Yes, Halloween has been and gone, but it’s not too late to ponder the seasonal implications for human behaviour, such as how people make decisions in a zombie apocalypse. This old article from the BPS recalls a Science Museum experiment on just that. Participants took part in a computer simulation where they had to direct their character from a corridor into a zombie-filled room, then get back out as fast as they could. The zombies were trying to get out too.
Participants showed no preference for either of the exits, but when the stress of trying to get the fastest time was introduced, they were more likely to head straight for the door through which they’d entered, even though most of the zombies were heading that way too. It’s a light-hearted demonstration of our tendency, when we feel threatened, to revert to what we know, and a reminder that we should never expect people to make rational choices – especially when there’s a lot at stake.
Also this week:
Trick-or-treaters bingeing on sugar may be a once-a-year phenomenon for many, but for young people with diabetes, checking sugar levels regularly is critical, and this article suggests the magic ingredient in persuading them to do so is cold, hard cash
Good news for charities hoping to boost support – the BIT has launched a new version of its volunteering and fundraising-nudging tool Test+Build
Another quick one from the Nudge Unit – surprising us with just how much our behaviour’s affected by saying goodbye to BST for the winter
The Centre for Cities has existed for many years – as well, more recently, as the Centre for London. Led by figures from the world of political science, including Ian Warren and Rob Ford, the creation of the Centre for Towns is an important step forward in developing a political voice for other parts of the country. It will be interesting, as it develops, to see the types of differences they identify between cities and towns – both as far as policy solutions and public attitudes are concerned – and to better understand politics away from our metropolitan centres.

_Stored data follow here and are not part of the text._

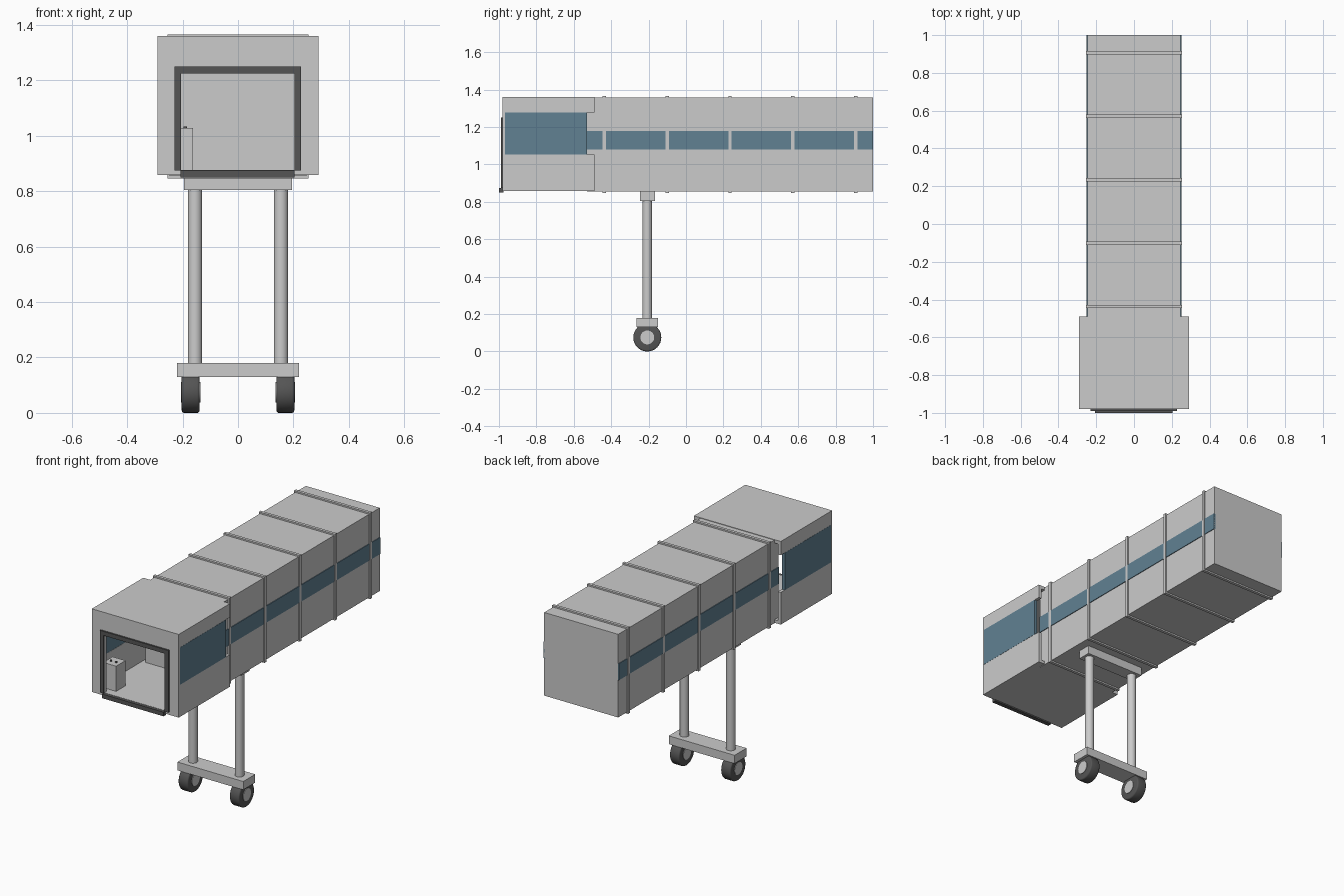
import bpy, bmesh, math
from mathutils import Matrix

if "Cube" in bpy.data.objects:
    bpy.data.objects.remove(bpy.data.objects["Cube"])


def material(name, rgb):
    m = bpy.data.materials.new(name)
    m.diffuse_color = (*rgb, 1)
    m.use_nodes = True
    m.node_tree.nodes["Principled BSDF"].inputs["Base Color"].default_value = m.diffuse_color
    return m


GLASS = material("tinted_glass", (0.12, 0.22, 0.29))
RUBBER = material("dark_rubber", (0.09, 0.09, 0.09))


def finish(name, bm, mat):
    mesh = bpy.data.meshes.new(name)
    bm.to_mesh(mesh)
    bm.free()
    ob = bpy.data.objects.new(name, mesh)
    bpy.context.collection.objects.link(ob)
    if mat:
        mesh.materials.append(mat)
    return ob


def boxes(name, spans, mat=None):
    """One object made of boxes, each (x0, x1, y0, y1, z0, z1)."""
    bm = bmesh.new()
    for x0, x1, y0, y1, z0, z1 in spans:
        m = Matrix.Translation(((x0 + x1) / 2, (y0 + y1) / 2, (z0 + z1) / 2))
        m = m @ Matrix.Diagonal((x1 - x0, y1 - y0, z1 - z0, 1))
        bmesh.ops.create_cube(bm, size=1, matrix=m)
    return finish(name, bm, mat)


def cylinder(name, center, radius, length, axis="Z", mat=None, bevel=0):
    bm = bmesh.new()
    rot = Matrix.Rotation(math.pi / 2, 4, "Y") if axis == "X" else Matrix()
    bmesh.ops.create_cone(bm, cap_ends=True, segments=32, radius1=radius, radius2=radius,
                          depth=length, matrix=Matrix.Translation(center) @ rot)
    if bevel:
        rims = [e for e in bm.edges if any(len(f.verts) > 4 for f in e.link_faces)]
        bmesh.ops.bevel(bm, geom=rims, offset=bevel, segments=3, profile=0.5, affect="EDGES")
    ob = finish(name, bm, mat)
    bpy.context.view_layer.objects.active = ob
    ob.select_set(True)
    bpy.ops.object.shade_smooth_by_angle(angle=math.radians(40))
    ob.select_set(False)
    return ob


# Tunnel with raised ribs around it
boxes("tunnel", [(-0.247, 0.247, -0.53, 1.0, 0.855, 1.357)])
for i in range(5):
    y = -0.437 + i * 0.336
    a, b = y - 0.009, y + 0.009
    boxes(f"tunnel_rib_{i + 1}", [
        (-0.254, 0.254, a, b, 1.35, 1.366), (-0.254, 0.254, a, b, 0.846, 0.862),
        (-0.254, -0.24, a, b, 0.862, 1.35), (0.24, 0.254, a, b, 0.862, 1.35)])

# Cab: open-backed shell with a front doorway
boxes("cab_roof", [(-0.29, 0.29, -0.98, -0.49, 1.34, 1.36)])
boxes("cab_floor", [(-0.29, 0.29, -0.98, -0.49, 0.858, 0.876)])
boxes("cab_front", [
    (-0.29, -0.205, -0.98, -0.96, 0.876, 1.34), (0.205, 0.29, -0.98, -0.96, 0.876, 1.34),
    (-0.205, 0.205, -0.98, -0.96, 1.225, 1.34)])

# Side walls, windows and running gear, mirrored left to right
for side, s in (("left", -1), ("right", 1)):
    def mirrored(x0, x1, *rest):
        return (*sorted((s * x0, s * x1)), *rest)

    boxes(f"{side}_cab_wall", [
        mirrored(0.27, 0.29, -0.96, -0.49, 0.876, 1.052),
        mirrored(0.27, 0.29, -0.96, -0.49, 1.277, 1.34)])
    boxes(f"{side}_cab_window", [mirrored(0.271, 0.291, -0.968, -0.528, 1.052, 1.277)], GLASS)
    boxes(f"{side}_tunnel_window", [mirrored(0.24, 0.251, -0.53, 1.0, 1.08, 1.18)], GLASS)
    cylinder(f"{side}_column", (s * 0.155, -0.207, 0.49), 0.026, 0.65)
    cylinder(f"{side}_tyre", (s * 0.171, -0.207, 0.075), 0.075, 0.064, "X", RUBBER, 0.008)
    cylinder(f"{side}_wheel_hub", (s * 0.171, -0.207, 0.075), 0.037, 0.07, "X")

# Doorway seal and bumper
boxes("door_seal", [
    (-0.23, -0.205, -0.99, -0.978, 0.875, 1.25), (0.203, 0.228, -0.99, -0.978, 0.875, 1.25),
    (-0.205, 0.203, -0.99, -0.978, 1.225, 1.25)], RUBBER)
boxes("front_bumper", [(-0.207, 0.203, -1.0, -0.975, 0.85, 0.875)], RUBBER)

# Operator console with small knobs
boxes("console", [(-0.25, -0.163, -0.93, -0.84, 0.876, 1.028)])
for i in range(2):
    cylinder(f"console_knob_{i + 1}", (-0.225 + i * 0.035, -0.89, 1.03), 0.006, 0.008, mat=RUBBER)

# Support beams
boxes("upper_beam", [(-0.195, 0.195, -0.247, -0.167, 0.805, 0.856)])
boxes("axle_beam", [(-0.22, 0.22, -0.264, -0.15, 0.13, 0.18)])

Elsewhere this week, we just thought we’d quickly flag the below infographic (taken from here), which visualises the current status of the UK ion relation to the EU – along with five different post-Brexit policy permutations. To really understand Brexit it’s worth perusing in more detail. While we’re on the topic, this Institute for Govt matrix is also useful.
Donald Trump Jr this week chose Halloween as the perfect opportunity for a life lesson for his young daughter Chloe. His much-discussed tweet, suggesting that giving half of her sweets away to “some kid who sat at home” would open her eyes to socialism, has invited a fair amount of ridicule, but who is likely to have seen that tweet and nodded their heads in approval? We loaded up a couple of bucketfuls of confectionary and headed down to the Values Lab to find out.
% who agree strongly that…
Poor people today have it easy because they can get benefits without doing anything in return
Poor people have hard lives because benefits don’t go far enough to help them live decently
The question above was asked as a scale of agreement from the first statement to the second, so there are lots of less impassioned responses in between, but nonetheless there is a clear pattern that socially liberal and fairness-focussed Pioneers are more likely to feel strongly that benefits don’t go far enough, while more individualistic Prospectors are more in agreement that benefits make like too easy.
The perplexing result comes from socially conservative and stability-driven Settlers, who are the most likely of the groups to feel strongly either way. Typically concerned with certainty and protecting what they have, it’s reasonable to infer that this might make them more likely to resent benefits-receivers if they don’t think they have worked as hard as they themselves have. Then again, Settlers account for more people who are in less wealthy socioeconomic groups, so it could be that the ‘hard lives’ of poor people in the second statement resonates more directly for some.